“Only high-quality colonoscopy provided a profound and stable reduction in both CRC incidence and mortality throughout follow-up,” Nastazja Dagny Pilonis, MD, from the department of gastroenterology at The Maria Sklodowska-Curie National Research Institute of Oncology in Warsaw, Poland, and colleagues wrote. “These results suggest that the currently recommended 10-year interval for screening colonoscopy is safe and could potentially be extended, provided that quality metrics are universally assessed, and the baseline examination meets recommended standards.”
Pilonis and colleagues assessed 165,887 patients from the Polish Colonoscopy Screening program who had a single negative colonoscopy. Patients were followed for 17.4 years. Measurements included standardized incidence ratios (SIRs) and standardized mortality ratios (SMRs) of CRC after high- and low-quality single negative screening colonoscopy. Investigators considered a high-quality colonoscopy as one performed by an endoscopist and consisting of a complete examination, with adequate bowel preparation and a 20% or greater adenoma detection rate.
Results showed CRC incidence (0.28; 95% CI, 0.25 to 0.3) was 72% lower compared with the general population, and mortality (0.19; 95% CI, 0.16 to 0.21]) was 81% lower. Investigators found that high-quality examination resulted in a twofold lower CRC incidence (SIR, 0.16; 95% CI, 0.13 to 0.2) and mortality (SMR, 0.1; 95% CI, 0.06 to 0.14]) mortality compared with a low-quality examination (SIR, 0.32; 95% CI, 0.29 to 0.35; SMR, 0.22; 95% CI, 0.18 to 0.25).

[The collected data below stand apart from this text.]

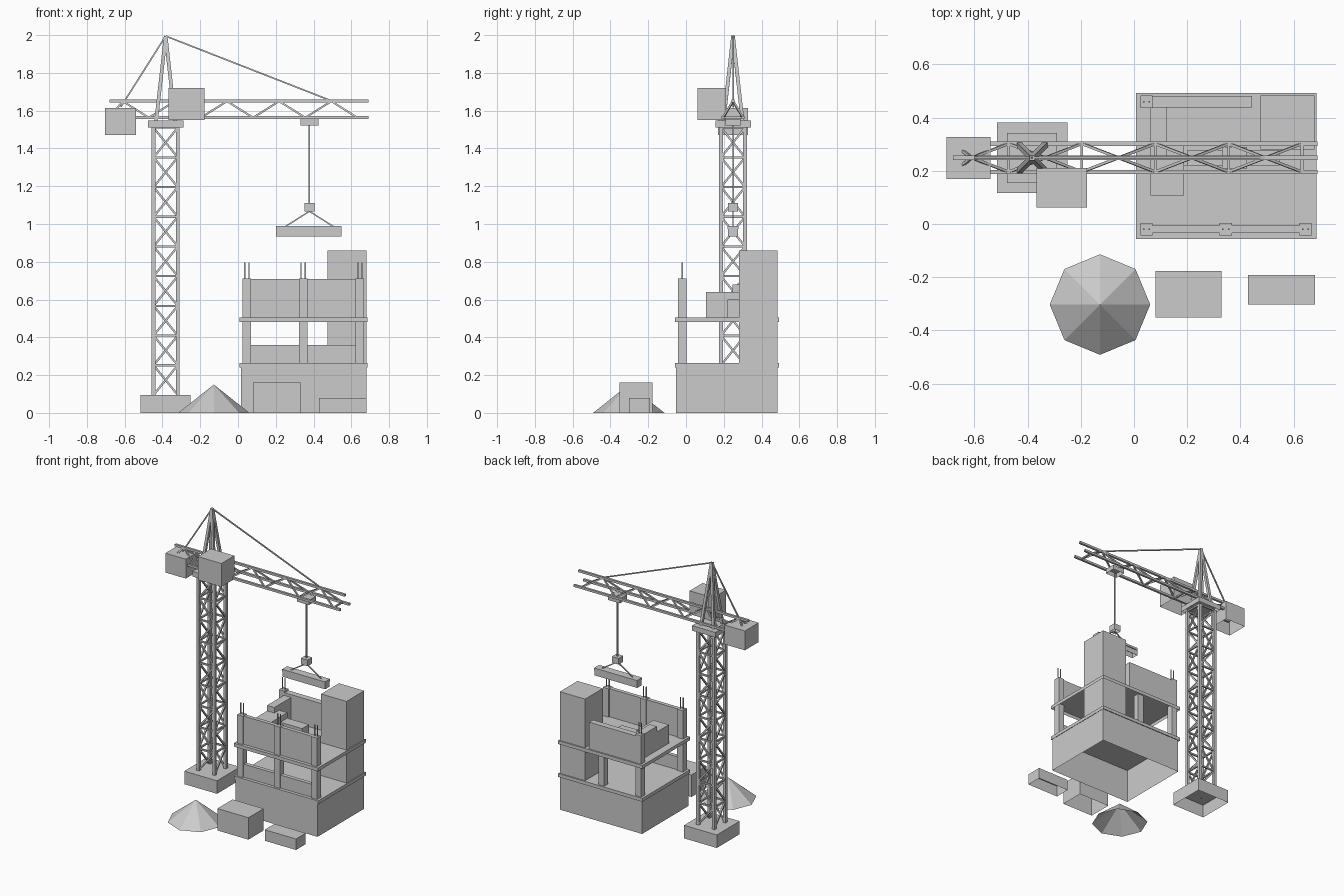
import bpy, bmesh
from mathutils import Vector

if "Cube" in bpy.data.objects:
    bpy.data.objects.remove(bpy.data.objects["Cube"])

# single flat colour
GREY = (0.6, 0.6, 0.6, 1)
mat = bpy.data.materials.new("light_grey")
mat.use_nodes = True
mat.diffuse_color = GREY
mat.node_tree.nodes["Principled BSDF"].inputs["Base Color"].default_value = GREY


def finish(name, bm):
    mesh = bpy.data.meshes.new(name)
    bm.to_mesh(mesh)
    bm.free()
    mesh.materials.append(mat)
    obj = bpy.data.objects.new(name, mesh)
    bpy.context.collection.objects.link(obj)
    return obj


def box(name, x, y, z):
    """Box between (min, max) pairs, open underneath."""
    bm = bmesh.new()
    bmesh.ops.create_cube(bm, size=1)
    for v in bm.verts:
        v.co = [a + (b - a) * (c + 0.5) for (a, b), c in zip((x, y, z), v.co)]
    bm.normal_update()
    bmesh.ops.delete(bm, geom=[f for f in bm.faces if f.normal.z < -0.5],
                     context='FACES_ONLY')
    return finish(name, bm)


def around(c, half):
    return (c - half, c + half)


def bars(name, segments, width):
    """Square bars of the given width along each (start, end) segment."""
    bm = bmesh.new()
    for a, b in segments:
        a, b = Vector(a), Vector(b)
        d = b - a
        new = bmesh.ops.create_cube(bm, size=1)["verts"]
        side = Vector((0, 1, 0)) if abs(d.normalized().y) < 0.9 else Vector((1, 0, 0))
        u = d.cross(side).normalized()
        w = d.cross(u).normalized()
        for v in new:
            c = v.co.copy()
            v.co = a + d * (c.z + 0.5) + u * c.x * width + w * c.y * width
    bmesh.ops.recalc_face_normals(bm, faces=bm.faces)
    return finish(name, bm)


# tower crane mast
TX, TY = -0.383, 0.249
box("crane_base", around(TX, 0.132), around(TY, 0.132), (0, 0.095))
R, Z0, Z1, CELLS = 0.064, 0.095, 1.51, 9
corners = [(TX - R, TY - R), (TX + R, TY - R), (TX + R, TY + R), (TX - R, TY + R)]
bars("mast_legs", [((*c, Z0), (*c, Z1)) for c in corners], 0.021)
step = (Z1 - Z0) / CELLS
braces = []
for i in range(CELLS):
    lo, hi = Z0 + i * step, Z0 + (i + 1) * step
    for k in range(4):
        a, b = corners[k], corners[(k + 1) % 4]
        if i % 2:
            a, b = b, a
        braces += [((*a, lo), (*b, hi)), ((*a, hi), (*b, hi))]
bars("mast_braces", braces, 0.011)
box("turntable", around(TX, 0.094), around(TY, 0.094), (1.51, 1.547))

# triangular jib
LOW, TOP, W = 1.563, 1.65, 0.053
X0, X1 = -0.68, 0.69
bars("jib_chords", [((X0, TY + dy, z), (X1, TY + dy, z))
                    for dy, z in ((-W, LOW), (W, LOW), (0, TOP))], 0.016)
lattice = []
nodes = [-0.61 + 0.138 * i for i in range(10)]
for i, x in enumerate(nodes):
    for s in (-W, W):
        if i % 2 == 0:
            for dx in (-0.138, 0.138):
                end = max(x + dx, X0)
                lattice.append(((x, TY, TOP), (end, TY + s, LOW)))
    if i % 2:
        lattice.append(((x, TY - W, LOW), (x, TY + W, LOW)))
bars("jib_lattice", lattice, 0.01)

# tower head and stays
APEX = (TX, TY, 1.995)
bars("head_legs", [((TX + sx * 0.05, TY + sy * 0.05, 1.547), APEX)
                   for sx in (-1, 1) for sy in (-1, 1)], 0.019)
bars("jib_stays", [(APEX, (0.5, TY, TOP)), (APEX, (-0.62, TY, 1.62))], 0.008)
box("counterweight", (-0.705, -0.54), around(TY, 0.079), (1.472, 1.613))
box("cab", (-0.367, -0.177), (0.062, 0.211), (1.55, 1.72))

# trolley, hook and load
HX = 0.378
box("trolley", around(HX, 0.047), around(TY, 0.04), (1.522, 1.555))
bars("hoist_rope", [((HX, TY, 1.1), (HX, TY, 1.53))], 0.008)
box("hook_block", around(HX, 0.027), around(TY, 0.026), (1.065, 1.11))
bars("slings", [((HX, TY, 1.067), (HX + s * 0.125, TY, 0.988)) for s in (-1, 1)], 0.007)
box("load_beam", around(0.374, 0.173), around(TY, 0.026), (0.935, 0.973))
box("load_beam_cap", around(0.374, 0.173), around(TY, 0.029), (0.973, 0.99))

# building shell
box("ground_storey", (0.015, 0.679), (-0.053, 0.484), (0, 0.245))
for name, z in (("first_slab", 0.24), ("second_slab", 0.48)):
    box(name, (0.007, 0.686), (-0.057, 0.493), (z, z + 0.025))
box("stair_core", (0.475, 0.679), (0.28, 0.484), (0.265, 0.86))

# columns with starter bars
FRONT, BACK = -0.02, 0.46
rebar = []
for i, (x, y) in enumerate([(0.047, FRONT), (0.345, FRONT), (0.645, FRONT),
                            (0.047, BACK), (0.345, BACK)]):
    top = 0.712 if i < 4 else 0.48
    box(f"column_{i + 1}", around(x, 0.023), around(y, 0.023), (0.265, top))
    if i < 4:
        rebar += [((x + s, y, 0.7), (x + s, y, 0.795)) for s in (-0.011, 0.011)]
bars("starter_bars", rebar, 0.006)

# partial walls
box("front_sill_wall", (0.047, 0.645), around(FRONT, 0.014), (0.265, 0.36))
box("front_upper_wall", (0.047, 0.645), around(FRONT, 0.014), (0.505, 0.71))
box("back_upper_wall", (0.047, 0.443), around(BACK, 0.022), (0.505, 0.7))
box("inner_wall", (0.063, 0.122), (0.245, 0.44), (0.505, 0.68))
box("inner_block", (0.063, 0.188), (0.107, 0.3), (0.505, 0.64))
box("inner_return", (0.188, 0.363), (0.22, 0.3), (0.505, 0.6))

# site materials
box("large_crate", (0.08, 0.33), (-0.351, -0.177), (0, 0.16))
box("small_crate", (0.428, 0.68), (-0.303, -0.191), (0, 0.08))
bm = bmesh.new()
bmesh.ops.create_cone(bm, cap_ends=False, segments=8, radius1=0.189, radius2=0, depth=0.15)
bmesh.ops.translate(bm, verts=bm.verts, vec=(-0.128, -0.303, 0.075))
bmesh.ops.remove_doubles(bm, verts=bm.verts, dist=0.0001)
finish("sand_pile", bm)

According to multivariable analysis, the hazard ratios for CRC incidence after high-quality colonoscopy compared with a low-quality colonoscopy were 0.55 (95% CI, 0.35 to 0.86) for 0 to 5 years, 0.54 (95% CI, 0.38 to 0.77) for 5.1 to 10 years, and 0.46 (95% CI, 0.25 to 0.86) for 10 to 17.4 years.
“Only after high-quality colonoscopy did the SIR and SMR for 10.1 to 17.4 years of follow-up not differ compared with earlier observation periods,” the researchers wrote. – by Monica Jaramillo